What about existing Trees in the riparian zones? Existing trees are fine! They can stay, unless they are invasive or hazardous, in which case they can be removed with grant funds as a “site prep” expense. We fund anything that counts as “new” acres of riparian forest buffer. So, if there is less than 50% canopy cover now, it counts as a new buffer. We also expand existing buffers further back from the stream/river, as that also counts as new buffer. However, we don’t fund interplantings or maintenance of full, healthy existing buffers.
What species have been successful and in which zones? I’ve attached a sheet of common buffer trees, as well as a handout of suggested trees for each zone for multifunctional buffers. We can provide more info on which species to put in which zones as needed, if they have further questions after reviewing these docs.
How long until harvesting can begin and on which species? Harvesting can begin as soon as fruits/florals are ready. There is really no set timeframe- it all depends on which species are planted and the intended harvested product. Usually, it will take at least a couple of years before any new planting to generate a harvestable product. Smaller fruiting/floral plants will produce most quickly, while things like nut-bearing trees could take many years to bear a harvestable product.
What is required within the landowner agreement? Sample landowner agreement attached. Basically, it says the landowner commits to not destroying the buffer for at least 25 years.
Is a signed agreement required before application submission? No, though it’s helpful for applicants to have one. That being said, we fund lots of applications that don’t have landowner agreements already in-hand each year.
What is required for maintenance and monitoring? That varies based on the buffer, but typically mowing twice a year, herbicide spot-spraying twice a year, tube and stake straightening as needed and after significant weather events, removal of bird nets as trees grow taller than tubes, etc. Maintenance is most critical for the first 3-5 years, and I believe required for at least three years by the grant. Maintenance can be contracted to a third party with grant funds, or the responsibility of the landowner or the grantee.
Can a private company be contracted for installation/ maintenance using grant funds? You bet! This is 100% okay and very common.
Does the landowner have a say in what species get planted? Absolutely! We can work with landowners to choose all the species they want, as long as they’re buffer-appropriate.
Can trees from another grant or partnership be used in zone 1 where no harvesting is to take place? Sure! The multiple funding sources will just need to be reported with the official reporting form once the buffer is planted. Those funds definitely count as match towards the grant, too.
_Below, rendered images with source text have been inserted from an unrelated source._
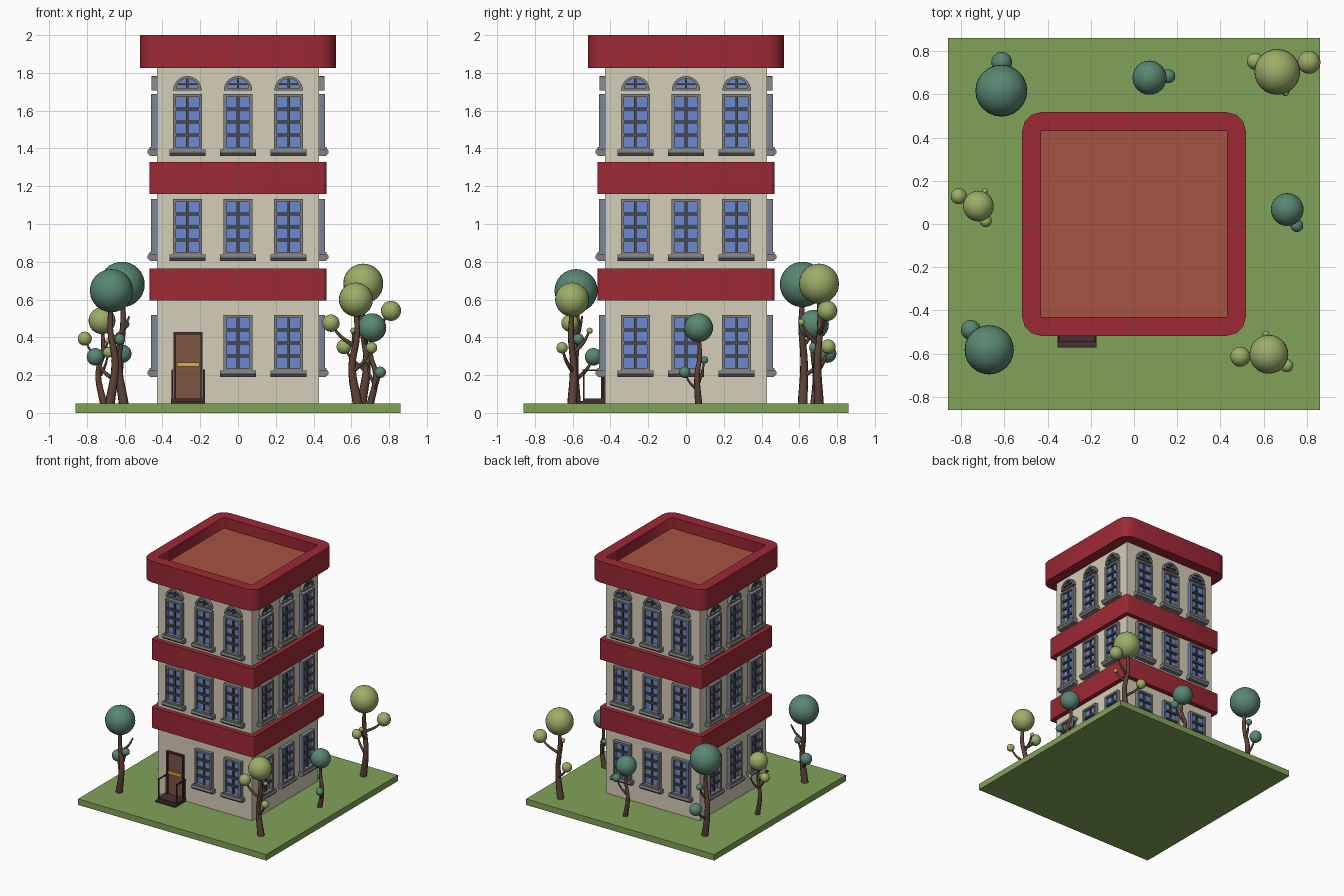
import bpy, bmesh, math
from mathutils import Vector, Matrix

if "Cube" in bpy.data.objects:
    bpy.data.objects.remove(bpy.data.objects["Cube"])


def mat(name, c):
    m = bpy.data.materials.new(name)
    m.diffuse_color = (*c, 1)
    m.use_nodes = True
    m.node_tree.nodes["Principled BSDF"].inputs["Base Color"].default_value = m.diffuse_color
    return m


GRASS = mat("grass", (0.22, 0.36, 0.10))
WALL = mat("wall", (0.66, 0.61, 0.48))
RED = mat("red", (0.34, 0.022, 0.035))
ROOF = mat("roof", (0.38, 0.085, 0.05))
GLASS = mat("glass", (0.15, 0.25, 0.62))
TRIM = mat("trim", (0.22, 0.22, 0.23))
BAR = mat("bar", (0.07, 0.07, 0.075))
DOOR = mat("door", (0.21, 0.09, 0.055))
DARK = mat("dark_wood", (0.06, 0.03, 0.028))
GOLD = mat("gold", (0.75, 0.42, 0.04))
BARK = mat("bark", (0.11, 0.055, 0.038))
LEAF_D = mat("leaf_dark", (0.10, 0.24, 0.17))
LEAF_L = mat("leaf_light", (0.34, 0.42, 0.14))


def link(name, mesh, m):
    o = bpy.data.objects.new(name, mesh)
    bpy.context.collection.objects.link(o)
    mesh.materials.append(m)
    return o


def finish(name, bm, m):
    bmesh.ops.recalc_face_normals(bm, faces=bm.faces)
    me = bpy.data.meshes.new(name)
    bm.to_mesh(me)
    bm.free()
    return link(name, me, m)


def boxes(name, m, *ext):
    """One object out of boxes given as x0, x1, y0, y1, z0, z1."""
    bm = bmesh.new()
    for x0, x1, y0, y1, z0, z1 in ext:
        t = Matrix.Translation(((x0 + x1) / 2, (y0 + y1) / 2, (z0 + z1) / 2))
        s = Matrix.Diagonal((x1 - x0, y1 - y0, z1 - z0, 1))
        bmesh.ops.create_cube(bm, size=1, matrix=t @ s)
    return finish(name, bm, m)


def prism(name, m, pts, vec):
    """Extrude a closed outline along a vector."""
    bm = bmesh.new()
    f = bm.faces.new([bm.verts.new(p) for p in pts])
    r = bmesh.ops.extrude_face_region(bm, geom=[f])
    bmesh.ops.translate(bm, vec=vec, verts=[v for v in r["geom"] if isinstance(v, bmesh.types.BMVert)])
    if f.is_valid and not any(len(e.link_faces) == 2 for e in f.edges):
        bm.faces.new(f.verts)
    return finish(name, bm, m)


def to_mesh(o):
    bpy.ops.object.select_all(action='DESELECT')
    o.select_set(True)
    bpy.context.view_layer.objects.active = o
    bpy.ops.object.convert(target='MESH')
    return bpy.context.object


def ring(name, m, half, radius, inner, z0, z1):
    """Square ring with rounded outer corners."""
    outer = []
    for q in range(4):
        for i in range(4):
            a = math.radians(90 * q + 30 * i)
            cx = (half - radius) * (1 if q in (0, 3) else -1)
            cy = (half - radius) * (1 if q < 2 else -1)
            outer.append((cx + radius * math.cos(a), cy + radius * math.sin(a)))
    hole = [(inner, inner), (inner, -inner), (-inner, -inner), (-inner, inner)]
    c = bpy.data.curves.new(name, 'CURVE')
    c.dimensions, c.fill_mode, c.extrude = '2D', 'BOTH', (z1 - z0) / 2
    for pts in (outer, hole):
        s = c.splines.new('POLY')
        s.points.add(len(pts) - 1)
        for p, (x, y) in zip(s.points, pts):
            p.co = (x, y, 0, 1)
        s.use_cyclic_u = True
    o = link(name, c, m)
    o.location.z = (z0 + z1) / 2
    return to_mesh(o)


# Ground, walls, roof floor and red bands
boxes("lawn", GRASS, (-.86, .86, -.86, .86, 0, .05))
boxes("walls", WALL, (-.43, .43, -.43, .43, .05, 1.89))
boxes("roof_floor", ROOF, (-.43, .43, -.43, .43, 1.89, 1.91))
ring("lower_band", RED, .468, .02, .42, .595, .765)
ring("middle_band", RED, .468, .02, .42, 1.16, 1.327)
ring("cornice", RED, .518, .09, .43, 1.825, 2)


# Window parts, built once at the wall front (x = 0, z = 0 at frame bottom)
W, H = .077, .295
sill = [(-.095, -.42, 0), (-.095, -.475, 0), (-.095, -.48, -.008), (-.095, -.48, -.018),
        (-.095, -.465, -.034), (-.095, -.42, -.034)]
arch = [(math.cos(math.pi * i / 14), math.sin(math.pi * i / 14)) for i in range(15)]
outer = [(.075 * c, -.42, .314 + .075 * s) for c, s in arch]
inner = [(.057 * c, -.42, .325 + .05 * s) for c, s in arch]
window = [
    boxes("window_glass", GLASS, (-W, W, -.438, -.42, 0, H)),
    boxes("window_frame", TRIM, (-W, -W + .016, -.461, -.42, 0, H), (W - .016, W, -.461, -.42, 0, H),
          (-W, W, -.461, -.42, H - .016, H), (-W, W, -.468, -.42, 0, .014)),
    boxes("window_bars", BAR, (-.007, .007, -.45, -.42, .01, H - .01),
          *[(-W + .01, W - .01, -.455, -.42, z - .008, z + .008) for z in (.078, .145, .215)]),
    prism("window_sill", TRIM, sill, (.19, 0, 0)),
]
# Half-round top light used on the upper floor
bm = bmesh.new()
rows = [[bm.verts.new((x, y, z)) for x, _, z in loop]
        for loop, y in ((outer, -.42), (outer, -.458), (inner, -.458), (inner, -.42))]
for a, b in zip(rows, rows[1:]):
    for i in range(15):
        j = (i + 1) % 15
        bm.faces.new((a[i], a[j], b[j], b[i]))
top_light = [
    finish("arch_frame", bm, TRIM),
    prism("arch_glass", GLASS, inner, (0, -.018, 0)),
    boxes("arch_bars", BAR, (-.006, .006, -.45, -.42, .32, .378), (-.05, .05, -.45, -.42, .341, .35)),
]

# Repeat windows on all four sides; the door takes one place
for side in range(4):
    turn = Matrix.Rotation(side * math.pi / 2, 4, 'Z')
    for floor, z in enumerate((.224, .838, 1.394)):
        for x in (-.268, 0, .268):
            if side == 0 and floor == 0 and x < 0:
                continue
            for part in window + (top_light if floor == 2 else []):
                o = bpy.data.objects.new(part.name, part.data)
                o.matrix_world = turn @ Matrix.Translation((x, 0, z))
                bpy.context.collection.objects.link(o)
for part in window + top_light:
    bpy.data.objects.remove(part)

# Door, steps and hand rails
D = -.264
boxes("door_frame", DARK, (D - .077, D - .065, -.45, -.42, .07, .428), (D + .065, D + .077, -.45, -.42, .07, .428),
      (D - .077, D + .077, -.45, -.42, .416, .428))
boxes("door_panel", DOOR, (D - .066, D + .066, -.44, -.42, .07, .418))
boxes("door_push_bar", GOLD, (D - .06, D + .06, -.45, -.43, .245, .268))
boxes("steps", DARK, (D - .09, D + .09, -.545, -.42, .05, .077), (D - .09, D + .09, -.572, -.54, .05, .063))
for s in (-1, 1):
    x = D + s * .084
    boxes("hand_rail", DARK, (x - .004, x + .004, -.547, -.43, .222, .231),
          (x - .004, x + .004, -.545, -.537, .07, .226), (x - .004, x + .004, -.445, -.437, .07, .226))


def limb(name, pts):
    """Tapered bent tube through x, y, z, radius points."""
    c = bpy.data.curves.new(name, 'CURVE')
    c.dimensions, c.bevel_depth, c.bevel_resolution = '3D', 1, 2
    c.use_fill_caps, c.resolution_u = True, 5
    s = c.splines.new('BEZIER')
    s.bezier_points.add(len(pts) - 1)
    for b, (x, y, z, r) in zip(s.bezier_points, pts):
        b.co, b.radius = (x, y, z), r
        b.handle_left_type = b.handle_right_type = 'AUTO'
    o = to_mesh(link(name, c, BARK))
    o.data.shade_smooth()


def ball(name, x, y, z, r, m):
    bm = bmesh.new()
    bmesh.ops.create_uvsphere(bm, u_segments=24, v_segments=16, radius=r, matrix=Matrix.Translation((x, y, z)))
    finish(name, bm, m).data.shade_smooth()


# Trees: leaf colour, crown (x, y, z, r), side tufts (r = 0 is a bare twig)
trees = [
    (LEAF_D, (-.614, .617, .68, .12), [(-.612, .748, .313, .048), (-.60, .68, .47, .025)]),
    (LEAF_D, (-.67, -.582, .647, .114), [(-.755, -.49, .297, .046), (-.627, -.57, .39, .03), (-.575, -.55, .51, 0)]),
    (LEAF_D, (.072, .677, .467, .079), [(.159, .684, .345, .032)]),
    (LEAF_L, (.663, .704, .684, .106), [(.81, .748, .54, .053), (.561, .753, .35, .039), (.70, .61, .48, .018)]),
    (LEAF_L, (-.72, .083, .488, .071), [(-.811, .129, .393, .037), (-.686, .014, .32, .028), (-.69, .15, .38, .014)]),
    (LEAF_D, (.709, .067, .451, .076), [(.753, -.007, .215, .03), (.68, .097, .28, .02)]),
    (LEAF_L, (.624, -.603, .60, .09), [(.492, -.614, .475, .046), (.707, -.656, .345, .03), (.61, -.51, .435, .016)]),
]
for n, (leaf, (x, y, z, r), tufts) in enumerate(trees):
    w = .017 + (.010 if z > .55 else .003)
    bend = .02 if n % 2 else -.02
    trunk = [(x - bend * .5, y, .04, w), (x + bend, y - bend * .4, .05 + z * .33, w * .75),
             (x - bend * .3, y + bend * .3, z * .68, w * .6), (x, y, z - r * .5, w * .45)]
    limb("trunk", trunk)
    ball("crown", x, y, z, r, leaf)
    for tx, ty, tz, tr in tufts:
        zs = max(.12, tz - .12)
        start = Vector((x + bend * .4, y, zs))
        end = Vector((tx, ty, tz))
        mid = start.lerp(end, .6) - Vector((0, 0, .02))
        limb("branch", [(*start, w * .45), (*mid, w * .33), (*end, w * .2)])
        if tr:
            ball("tuft", tx, ty, tz, tr, leaf)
Are there any restrictions on what species can be planted? Only a little. Zone 1 should be exclusively native PA species that tolerate moisture well. In zones 2 and 3, some well-behaved non-natives are tolerated for multifunctional buffers (fruit trees, Christmas trees, woody florals, etc.). Other than that, the only restrictions are that they should be trees/shrubs that will do well on the site.
Please contact Nathan Harpster at 1570-782-2105 or email firstname.lastname@example.org